Either way: getting to Activity Monitor and seeing the dynamics of usage is the enlightened way to go, all round.
Adam Engst  An apple icon for a TidBITS Staffer 2012-02-21 06:18
I've thought about an external battery, but I'd need it only once or twice a year, so it's hard to justify.
trippp  2012-02-21 16:32
Also rechargeable batteries that rarely get used will die prematurely. Cost per use will be prohibitive.
Ted Stoffers  2012-02-20 19:24
I use iStat Menu to watch what's going on inside my MacBook. I started up one day and launchd was going berserk (100% on a core). I restarted and it calmed down.

It does eat up some of my menu bar space, but lets me know how my network, HD activity, Memory and CPU load is (you can turn on/off what you want). I find it nicer than activity monitor.
Adam Engst  An apple icon for a TidBITS Staffer 2012-02-21 06:16
Yep! I like iStat Menus too, on my Mac Pro with big screens, but I don't have enough menubar space on my MacBook for it.
iStat now has an option to have rarely used menus as a sub-menu, so they don't take up menu bar space. You can get everything under a single 20px icon if you want.

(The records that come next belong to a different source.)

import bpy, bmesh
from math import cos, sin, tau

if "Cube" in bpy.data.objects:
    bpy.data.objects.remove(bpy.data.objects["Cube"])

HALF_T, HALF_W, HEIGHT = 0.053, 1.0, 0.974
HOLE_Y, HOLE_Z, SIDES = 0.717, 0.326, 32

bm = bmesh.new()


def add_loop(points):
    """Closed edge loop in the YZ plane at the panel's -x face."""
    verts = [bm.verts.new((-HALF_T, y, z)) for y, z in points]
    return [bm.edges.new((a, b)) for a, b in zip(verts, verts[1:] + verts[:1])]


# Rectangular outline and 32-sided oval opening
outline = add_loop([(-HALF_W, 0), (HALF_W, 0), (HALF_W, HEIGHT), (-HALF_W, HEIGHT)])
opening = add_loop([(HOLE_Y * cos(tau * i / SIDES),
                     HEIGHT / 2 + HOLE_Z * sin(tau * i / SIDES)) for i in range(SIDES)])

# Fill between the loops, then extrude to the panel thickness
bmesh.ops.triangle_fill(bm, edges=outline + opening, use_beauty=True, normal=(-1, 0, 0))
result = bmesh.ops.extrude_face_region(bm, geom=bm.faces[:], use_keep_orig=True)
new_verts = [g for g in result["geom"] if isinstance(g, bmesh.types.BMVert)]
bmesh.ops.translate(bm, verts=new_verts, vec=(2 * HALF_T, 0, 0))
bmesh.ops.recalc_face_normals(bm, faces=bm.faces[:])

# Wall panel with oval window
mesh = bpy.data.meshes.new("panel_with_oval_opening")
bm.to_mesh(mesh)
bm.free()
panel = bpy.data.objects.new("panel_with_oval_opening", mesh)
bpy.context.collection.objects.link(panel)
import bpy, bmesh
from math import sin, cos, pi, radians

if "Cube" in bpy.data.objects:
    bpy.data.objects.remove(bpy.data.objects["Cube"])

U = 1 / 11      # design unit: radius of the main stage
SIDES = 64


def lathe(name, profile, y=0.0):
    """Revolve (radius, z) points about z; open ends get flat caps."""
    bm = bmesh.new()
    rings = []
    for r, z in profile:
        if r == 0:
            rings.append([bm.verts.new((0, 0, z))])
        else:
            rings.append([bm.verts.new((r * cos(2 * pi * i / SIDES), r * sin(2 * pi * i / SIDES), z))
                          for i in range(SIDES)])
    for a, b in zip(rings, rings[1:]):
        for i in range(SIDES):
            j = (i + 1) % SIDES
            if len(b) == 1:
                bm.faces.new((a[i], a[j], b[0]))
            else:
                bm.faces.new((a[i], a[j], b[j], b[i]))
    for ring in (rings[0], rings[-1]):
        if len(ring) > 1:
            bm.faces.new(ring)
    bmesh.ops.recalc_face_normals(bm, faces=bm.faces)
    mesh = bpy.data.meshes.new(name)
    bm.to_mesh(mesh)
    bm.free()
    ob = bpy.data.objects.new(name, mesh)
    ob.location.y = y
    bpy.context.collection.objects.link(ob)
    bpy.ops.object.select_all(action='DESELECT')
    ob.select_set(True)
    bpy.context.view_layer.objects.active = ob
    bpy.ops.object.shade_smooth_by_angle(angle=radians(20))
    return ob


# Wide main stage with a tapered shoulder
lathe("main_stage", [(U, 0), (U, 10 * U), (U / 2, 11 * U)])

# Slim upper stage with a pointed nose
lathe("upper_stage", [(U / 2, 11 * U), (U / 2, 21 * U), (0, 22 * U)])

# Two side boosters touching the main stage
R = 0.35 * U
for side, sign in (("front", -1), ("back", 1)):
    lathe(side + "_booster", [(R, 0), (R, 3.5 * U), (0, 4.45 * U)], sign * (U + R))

Adam Engst  An apple icon for a TidBITS Staffer 2012-02-22 13:22
Ah, looks like that's a new feature in iStat Menus 3.0, and I'm still using 2.0. Good to know.

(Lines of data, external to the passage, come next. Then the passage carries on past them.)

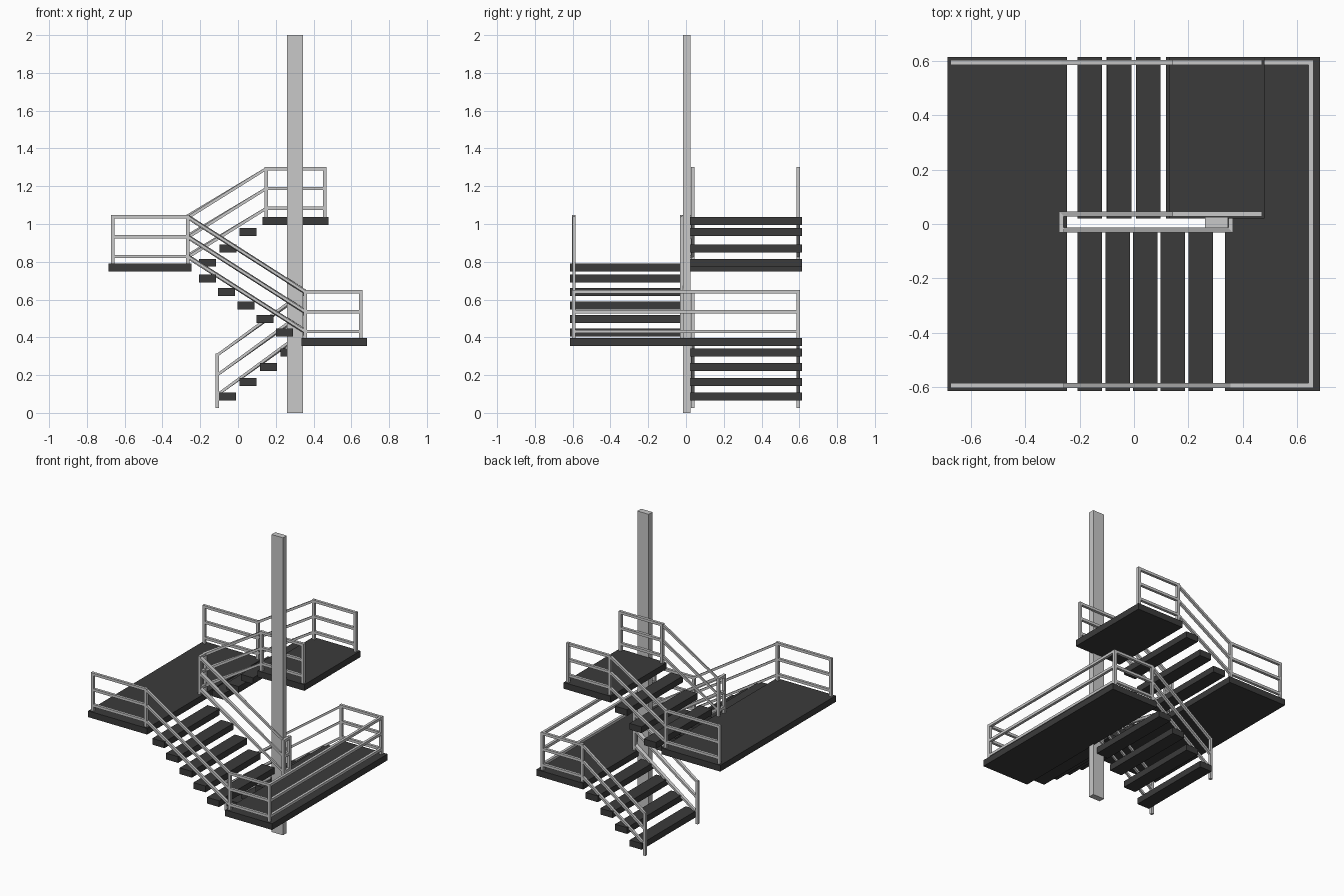
import bpy, bmesh
from mathutils import Vector

if "Cube" in bpy.data.objects:
    bpy.data.objects.remove(bpy.data.objects["Cube"])


def material(name, value):
    m = bpy.data.materials.new(name)
    m.diffuse_color = (value, value, value, 1)
    m.use_nodes = True
    m.node_tree.nodes["Principled BSDF"].inputs["Base Color"].default_value = m.diffuse_color
    return m


DARK = material("dark_tread", 0.043)
GREY = material("light_grey_metal", 0.58)


def finish(bm, name, mat):
    bmesh.ops.recalc_face_normals(bm, faces=bm.faces)
    me = bpy.data.meshes.new(name)
    bm.to_mesh(me)
    bm.free()
    me.materials.append(mat)
    ob = bpy.data.objects.new(name, me)
    bpy.context.collection.objects.link(ob)
    return ob


def box(name, x, y, z, mat):
    """Box from (min, max) pairs."""
    bm = bmesh.new()
    bmesh.ops.create_cube(bm, size=1)
    for v in bm.verts:
        v.co = [r[0] + (c + 0.5) * (r[1] - r[0]) for r, c in zip((x, y, z), v.co)]
    return finish(bm, name, mat)


T = 0.0175  # bar thickness


def rail(name, points, drop):
    """Square bar swept along a path, mitred at its corners."""
    pts = [Vector(p) - Vector((0, 0, drop)) for p in points]
    normals = []
    for a, b in zip(pts, pts[1:]):
        d = (b - a).xy.normalized()
        normals.append(Vector((-d.y, d.x, 0)))
    bm = bmesh.new()
    rings = []
    for i, p in enumerate(pts):
        n0, n1 = normals[max(i - 1, 0)], normals[min(i, len(normals) - 1)]
        side = (n0 + n1) / (1 + n0.dot(n1)) * T / 2
        up = Vector((0, 0, T / 2))
        rings.append([bm.verts.new(p + s * side + u * up)
                      for s, u in ((-1, -1), (1, -1), (1, 1), (-1, 1))])
    for r, q in zip(rings, rings[1:]):
        for k in range(4):
            bm.faces.new((r[k], r[(k + 1) % 4], q[(k + 1) % 4], q[k]))
    bm.faces.new(rings[0])
    bm.faces.new(rings[-1])
    return finish(bm, name, GREY)


BACK, FRONT, FULL = (0.02, 0.614), (-0.614, -0.028), (-0.614, 0.614)

# Central column
box("column", (0.26, 0.345), (-0.015, 0.025), (0, 2), GREY)

# Landings
box("lower_landing", (0.335, 0.683), FULL, (0.355, 0.397), DARK)
box("middle_landing", (-0.685, -0.246), FULL, (0.748, 0.79), DARK)
box("top_landing", (0.13, 0.48), BACK, (0.994, 1.036), DARK)

# Treads of each flight: left edge and bottom height
flights = {
    "lower": (BACK, [(-0.101 + 0.109 * i, 0.066 + 0.0775 * i) for i in range(4)]),
    "middle": (FRONT, [(0.2 - 0.1018 * i, 0.404 + 0.0717 * i) for i in range(5)]),
    "upper": (BACK, [(-0.207, 0.774), (-0.099, 0.85), (0.008, 0.937)]),
}
for name, (y, steps) in flights.items():
    for i, (x, z) in enumerate(steps):
        box(f"{name}_tread_{i + 1}", (x, x + 0.09), y, (z, z + 0.042), DARK)

# Handrails: three parallel bars along each path
O, IB, IF = 0.593, 0.037, -0.022   # outer, inner back, inner front y
X0, X1, X2, X3, X4, X5, X6 = -0.111, 0.355, 0.65, -0.267, -0.664, 0.15, 0.46
Z0, Z1, Z2, Z3 = 0.305, 0.641, 1.038, 1.293
paths = {
    "outer_lower_rail": [(X0, O, Z0), (X1, O, Z1), (X2, O, Z1), (X2, -O, Z1),
                         (X1, -O, Z1), (X3, -O, Z2), (X4, -O, Z2)],
    "outer_upper_rail": [(X4, O, Z2), (X3, O, Z2), (X5, O, Z3), (X6, O, Z3)],
    "inner_rail": [(X0, IB, Z0), (X1, IB, Z1), (X1, IF, Z1), (X3, IF, Z2),
                   (X3, IB, Z2), (X5, IB, Z3), (X6, IB, Z3)],
}
for name, pts in paths.items():
    for i in range(3):
        rail(f"{name}_{i + 1}", pts, 0.105 * i)

# Rail posts
posts = [((X0,), (O, IB), 0.025, Z0),
         ((X1,), (O, -O, IB, IF), 0.39, Z1), ((X2,), (O, -O), 0.39, Z1),
         ((X3,), (O, -O, IB, IF), 0.785, Z2), ((X4,), (O, -O), 0.785, Z2),
         ((X5, X6), (O, IB), 1.03, Z3)]
h = T / 2 + 0.0005
for xs, ys, z0, z1 in posts:
    for x in xs:
        for y in ys:
            box("rail_post", (x - h, x + h), (y - h, y + h), (z0, z1 + h), GREY)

Nello Lucchesi  An apple icon for a TidBITS Contributor 2012-02-20 19:53
Rather than syncing bookmarks to iCloud, try Xmarks (
Adam Engst  An apple icon for a TidBITS Staffer 2012-02-21 06:15
I decided not to muddy the article with that detail. I in fact was using Xmarks for Safari, and it was complaining constantly of bookmarks being out of sync and having to download a new set. So, I can't prove anything at all, which is why I didn't include it, but it's possible the problem was in fact started by Xmarks corrupting the bookmark file.

Uninstalling Xmarks didn't help the performance issues, though.
Lance Rosenthal  2012-02-21 05:54
It's funny. I always assume that when I have a slowdown on my mac, that I've done something wrong.
For example, when I use evernote, there always seems to be keyboard lag. So, I google keyboard lag and come up with issues with the ipad, not mbp or imac. So I assume it's my fault.
So, on of the hardest things is to determine if it's a software issue or an issue of my unique situation.
Adam Engst  An apple icon for a TidBITS Staffer 2012-02-21 06:14
Interesting! Let me build up your self-esteem - most performance-related problems are not related to you doing anything wrong. :-) It's possible that they're caused by something you're doing (like running Firefox) but there's very little you can do "wrong" that will cause problems. The operating system should either handle or disallow such user actions.
Lewis Butler  2012-02-21 09:09
We recently replaced the battery on the MBP because 2) it said service battery and 2) we were only getting 2-2.5 hours out of it when my wife used to use it for an 8 hour class one Saturday a month. The battery life is now only 2.5-2.75 hours, so I'm not that pleased with the replacement battery.

How much battery life are you getting now?
Adam Engst  An apple icon for a TidBITS Staffer 2012-02-21 11:23
My MacBook was almost 3 years old, and I doubt I was getting much more than 1 hour on the old battery. The new one can estimate as much as 4 hours, though I've only had it a short time and don't really know how long it might go in ideal conditions. I relatively seldom use it in situations where I can't plug in, so I don't do things to reduce power usage in normal working conditions.
Andrew James  2012-02-21 17:32
My two cents on this discussion is that whenever I set up an account, my first thing to do is configure Activity Monitor to start at login (hidden checked) with the dock icon configured to show CPU usage history. Most of the time, the icon is almost all black so if something hogs CPU, I will notice the increase of green.